“Those who understand see themselves in all, and all in themselves.” –Bhagavad Gita
I am often asked why I started the Character Connection. That story is now over a decade long but this is the core of it:
I was lucky enough to begin my training at a small non-profit with a big heart called Friends of Nick. Under the mentorship of its founder I was one of the first teachers to pilot the idea of incorporating intentional character language in my middle school classroom.
The results were outstanding.
Not only did I see my students flourish but I became a better teacher by having the tools to reach students who were told over and over again they were unreachable. The process was so simple:
Honor your experience, be your best, share your wisdom.
That formula applied to students, teachers, principals, and parents. Character was the teacher and we were all learning from each other. The changes were so profound that it became my mission to share these methods with any educator who would listen.
Embracing and implementing character education is actually the result of my character education story. The story itself begins on the day before September 11 with a former student of mine: Jasmine.
September 10, 2001 was the third day of my teaching career. I taught fifth grade at a small school on the Lower East Side of Manhattan. My first task that morning was to inform one of my students that she would be left back in the fifth grade. Her name was Jasmine and she was recovering from extensive hip surgery the year before. Her only comfort was coming back to school to be with her friends.
I was petrified. I was already in over my head with a challenging class of 28 students, many with unmet special needs. Now I was overwhelmed by the task of disappointing this little girl. In that moment, I didn’t want to be a teacher anymore.
After I explained the situation to Jasmine, she cried and said repeatedly that she was scared. Scared of what the students would think of an older girl in their class. Scared that her friends in sixth grade would forget about her. Witnessing her complete honesty, I violated every rule taught to a new teacher:
I smiled and said, “It’s ok, I’m new here and I’m really scared too.”

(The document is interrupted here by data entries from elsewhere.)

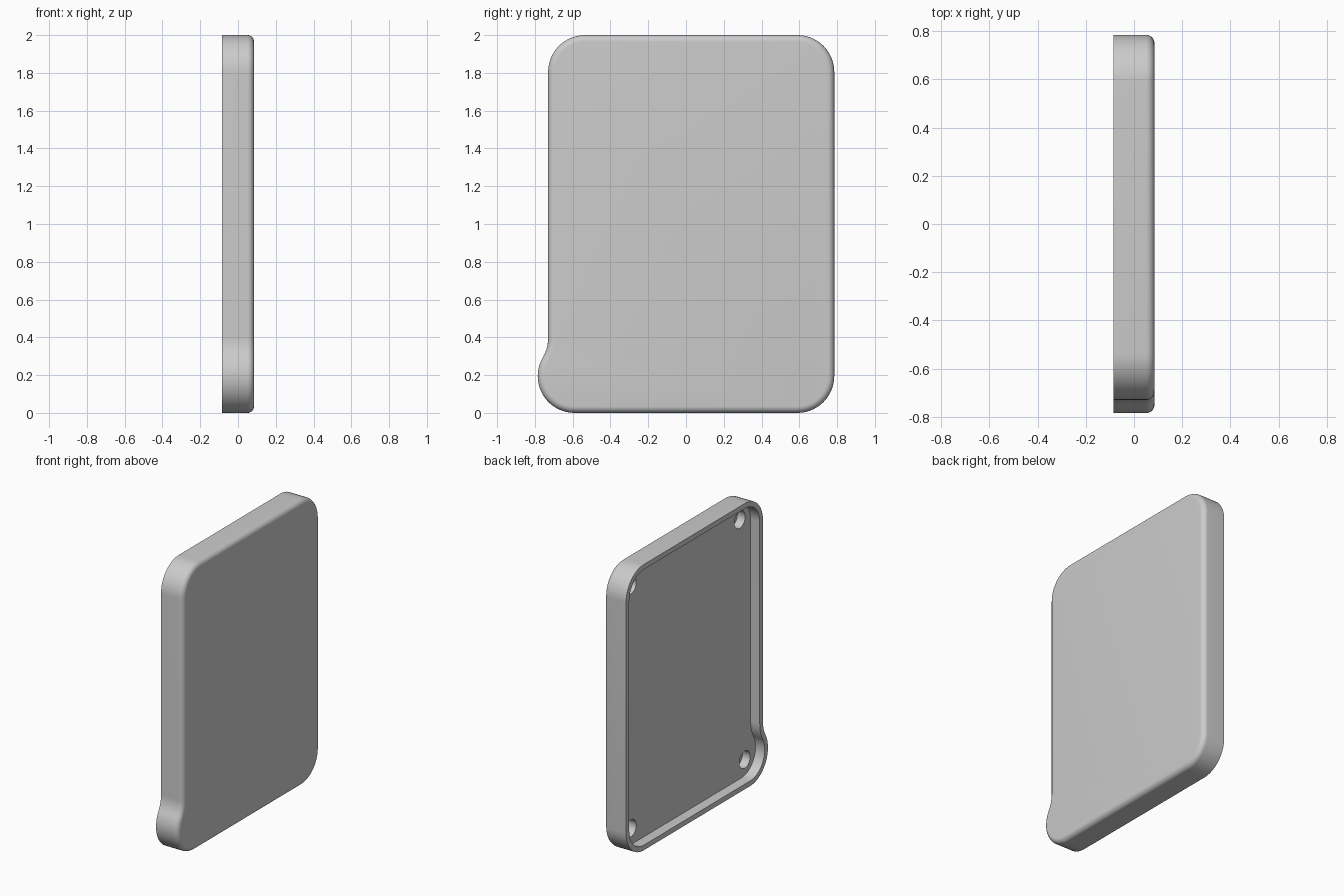
import bpy, bmesh
from math import sin, cos, radians, atan2, degrees, sqrt

if "Cube" in bpy.data.objects:
    bpy.data.objects.remove(bpy.data.objects["Cube"], do_unlink=True)

BACK, FRONT = -0.085, 0.085      # open side and smooth side along x
FLOOR, HOLE_DEPTH = -0.014, 0.06
WALL, ROUND = 0.036, 0.035
LEFT, TAB, RIGHT, TOP = -0.73, -0.785, 0.785, 2.0
R, R_NECK = 0.195, 0.2           # corner radius and concave neck radius


def arc(cy, cz, r, start, end, steps=14):
    angles = [radians(start + (end - start) * i / steps) for i in range(steps + 1)]
    return [(cy + r * cos(a), cz + r * sin(a)) for a in angles]


def outline(inset):
    """Counter-clockwise panel outline with a thumb tab, moved inwards by inset."""
    r = R - inset
    tab_y = TAB + R
    neck_y = LEFT - R_NECK
    rise = sqrt((R + R_NECK) ** 2 - (tab_y - neck_y) ** 2)
    tilt = degrees(atan2(rise, tab_y - neck_y))
    pts = arc(RIGHT - R, R, r, -90, 0)
    pts += arc(RIGHT - R, TOP - R, r, 0, 90)
    pts += arc(LEFT + R, TOP - R, r, 90, 180)
    pts += arc(neck_y, R + rise, R_NECK + inset, 0, -tilt, 10)
    pts += arc(tab_y, R, r, 180 - tilt, 270, 20)[1:]
    return pts


bm = bmesh.new()


def ring(points, x):
    return [bm.verts.new((x, y, z)) for y, z in points]


def bridge(a, b):
    for i in range(len(a)):
        j = (i + 1) % len(a)
        bm.faces.new((a[i], a[j], b[j], b[i]))


def loop_edges(verts):
    return [bm.edges.get((v, verts[i - 1])) for i, v in enumerate(verts)]


# Shell: recess wall, back rim, outer side, rounded front edge
floor_ring = ring(outline(WALL), FLOOR)
rings = [floor_ring, ring(outline(WALL), BACK), ring(outline(0), BACK)]
for i in range(9):
    a = radians(90 * i / 8)
    rings.append(ring(outline(ROUND * (1 - cos(a))), FRONT - ROUND * (1 - sin(a))))
for a, b in zip(rings, rings[1:]):
    bridge(a, b)
bm.faces.new(rings[-1])

# Round blind holes near the corners of the recess floor
border = loop_edges(floor_ring)
for y, z in ((0.63, 0.15), (0.63, 1.85), (-0.575, 1.85), (-0.63, 0.15)):
    circle = arc(y, z, 0.06, 0, 360, 40)[:-1]
    mouth, end = ring(circle, FLOOR), ring(circle, FLOOR + HOLE_DEPTH)
    bridge(mouth, end)
    bm.faces.new(end)
    border += loop_edges(mouth)

# Recess floor around the holes
bmesh.ops.triangle_fill(bm, edges=border, use_beauty=True, normal=(-1, 0, 0))
bmesh.ops.recalc_face_normals(bm, faces=bm.faces)

mesh = bpy.data.meshes.new("cover_panel")
bm.to_mesh(mesh)
bm.free()
panel = bpy.data.objects.new("cover_panel", mesh)
bpy.context.collection.objects.link(panel)

# Plain grey material
grey = bpy.data.materials.new("light_grey")
grey.use_nodes = True
color = (0.6, 0.6, 0.6, 1)
grey.diffuse_color = color
grey.node_tree.nodes["Principled BSDF"].inputs["Base Color"].default_value = color
mesh.materials.append(grey)

bpy.ops.object.select_all(action="DESELECT")
panel.select_set(True)
bpy.context.view_layer.objects.active = panel
bpy.ops.object.shade_smooth_by_angle(angle=radians(30))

Jasmine and I then walked into the classroom and made the best of a very challenging year.
Jasmine was my first teaching mentor. Her wisdom to be exactly who she was in that shared moment inspired me every time I walked into my classroom.
I became involved in character education because of her. I needed the tools to reach Jasmine in a way traditional teaching methods couldn’t. This is where the formula comes in: Honor your experience, be your best, share your wisdom. When students like Jasmine know that they are safe to express who they are and that it’s ok to be who they are, they are empowered to make positive choices.

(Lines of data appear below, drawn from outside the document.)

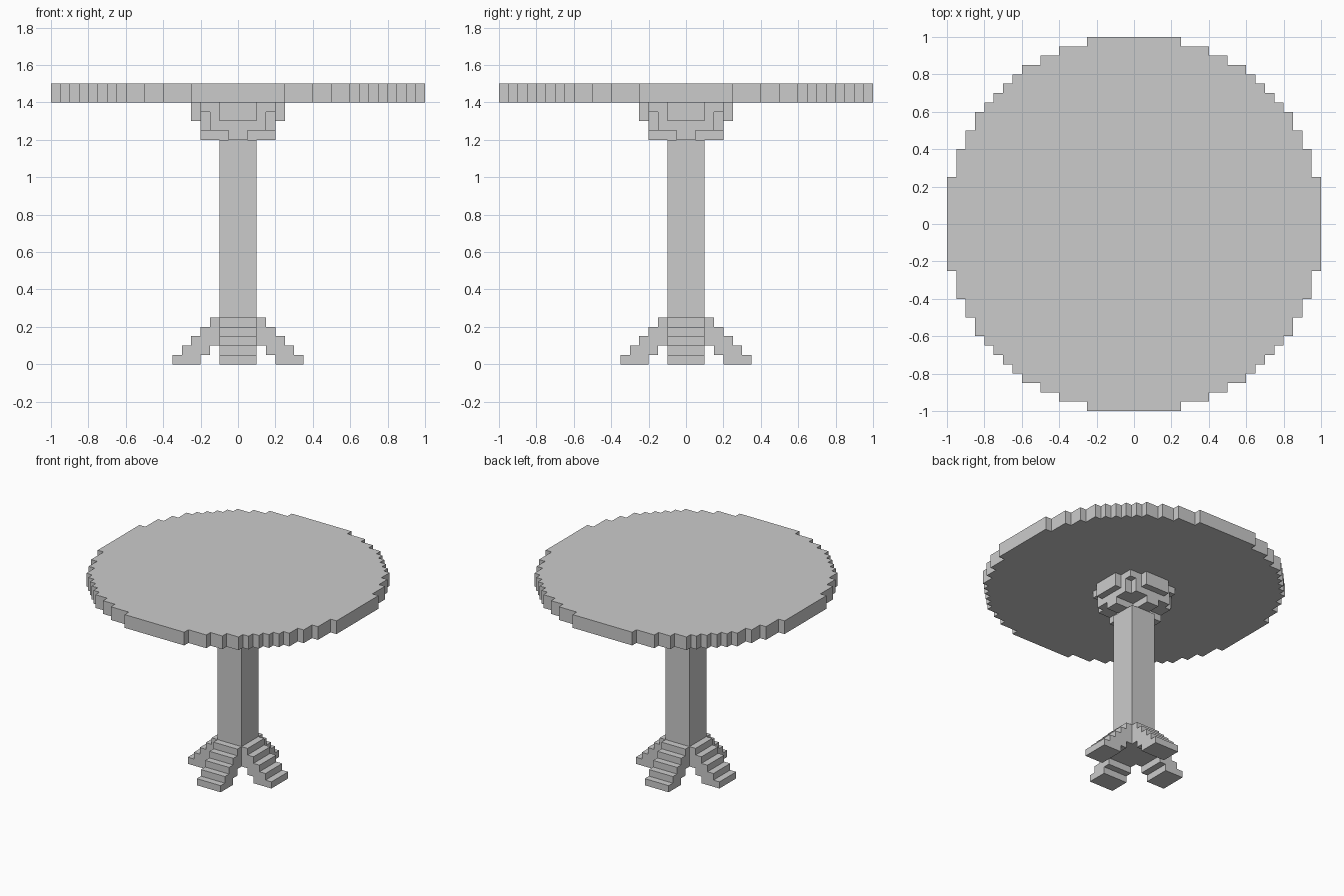
import bpy
import bmesh
from math import pi
from mathutils import Matrix, Vector

STEP = 0.05  # size of one stair block

cube = bpy.data.objects.get("Cube")
if cube:
    bpy.data.objects.remove(cube, do_unlink=True)


def extrude_outline(name, points, offset):
    """Fill a closed outline and extrude it along the offset."""
    bm = bmesh.new()
    face = bm.faces.new([bm.verts.new(p) for p in points])
    moved = bmesh.ops.extrude_face_region(bm, geom=[face])["geom"]
    verts = [g for g in moved if isinstance(g, bmesh.types.BMVert)]
    bmesh.ops.translate(bm, verts=verts, vec=offset)
    bmesh.ops.recalc_face_normals(bm, faces=bm.faces[:])
    mesh = bpy.data.meshes.new(name)
    bm.to_mesh(mesh)
    bm.free()
    obj = bpy.data.objects.new(name, mesh)
    bpy.context.collection.objects.link(obj)
    return obj


def stepped_prism(name, corners, bottom, top):
    """Prism whose stair-stepped quarter outline repeats four times."""
    quarter = []
    for i, (x, y) in enumerate(corners):
        if i:
            quarter.append(Vector((x, corners[i - 1][1], bottom)))
        quarter.append(Vector((x, y, bottom)))
    outline = [Matrix.Rotation(k * pi / 2, 3, "Z") @ p
               for k in range(4) for p in quarter]
    return extrude_outline(name, outline, (0, 0, top - bottom))


# Round top in stair steps, one eighth listed and mirrored on the diagonal
eighth = [(1, 0.25), (0.95, 0.4), (0.9, 0.5), (0.85, 0.6), (0.8, 0.65), (0.75, 0.7)]
rim = eighth + [(y, x) for x, y in reversed(eighth)]
stepped_prism("table_top", rim, 1.4, 1.5)

# Bracket tiers under the top
stepped_prism("bracket_upper", [(0.25, 0.1), (0.2, 0.2), (0.1, 0.25)], 1.35, 1.4)
stepped_prism("bracket_middle",
              [(0.25, 0.1), (0.2, 0.15), (0.15, 0.2), (0.1, 0.25)], 1.3, 1.35)
stepped_prism("bracket_lower", [(0.2, 0.15), (0.15, 0.2)], 1.25, 1.3)
stepped_prism("bracket_cross", [(0.2, 0.05), (0.05, 0.2)], 1.2, 1.25)

# Square column
stepped_prism("column", [(0.1, 0.1)], 0.1, 1.2)

# Stair-stepped feet on all four sides
outer, inner = [], []
for i in range(5):
    x = 0.35 - i * STEP
    outer += [(x, i * STEP), (x, (i + 1) * STEP)]
for i in range(2):
    x = 0.2 - i * STEP
    inner += [(x, i * STEP), (x, (i + 1) * STEP)]
profile = outer + [(0.1, 0.25), (0.1, 0.1)] + inner[::-1]

for k, side in enumerate(("left", "back", "right", "front")):
    foot = extrude_outline(side + "_foot", [(x, -0.1, z) for x, z in profile],
                           (0, 0.2, 0))
    foot.data.transform(Matrix.Rotation(k * pi / 2, 4, "Z"))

Years later, Jasmine and I met up. She retold that story from her perspective. She said it was compassion that made her walk into my classroom that day when all she wanted to do was run out the door and go home. Throughout high school, Jasmine’s journey was challenging but the perseverance and courage that led her to walk after her hip surgery and helped her to face a classroom of strangers after she was held back followed her through to adulthood. Jasmine has defied odds and chosen a career helping others at a nonprofit organization on the Lower East Side. Her perseverance and courage have made her successful—she continues to inspire me.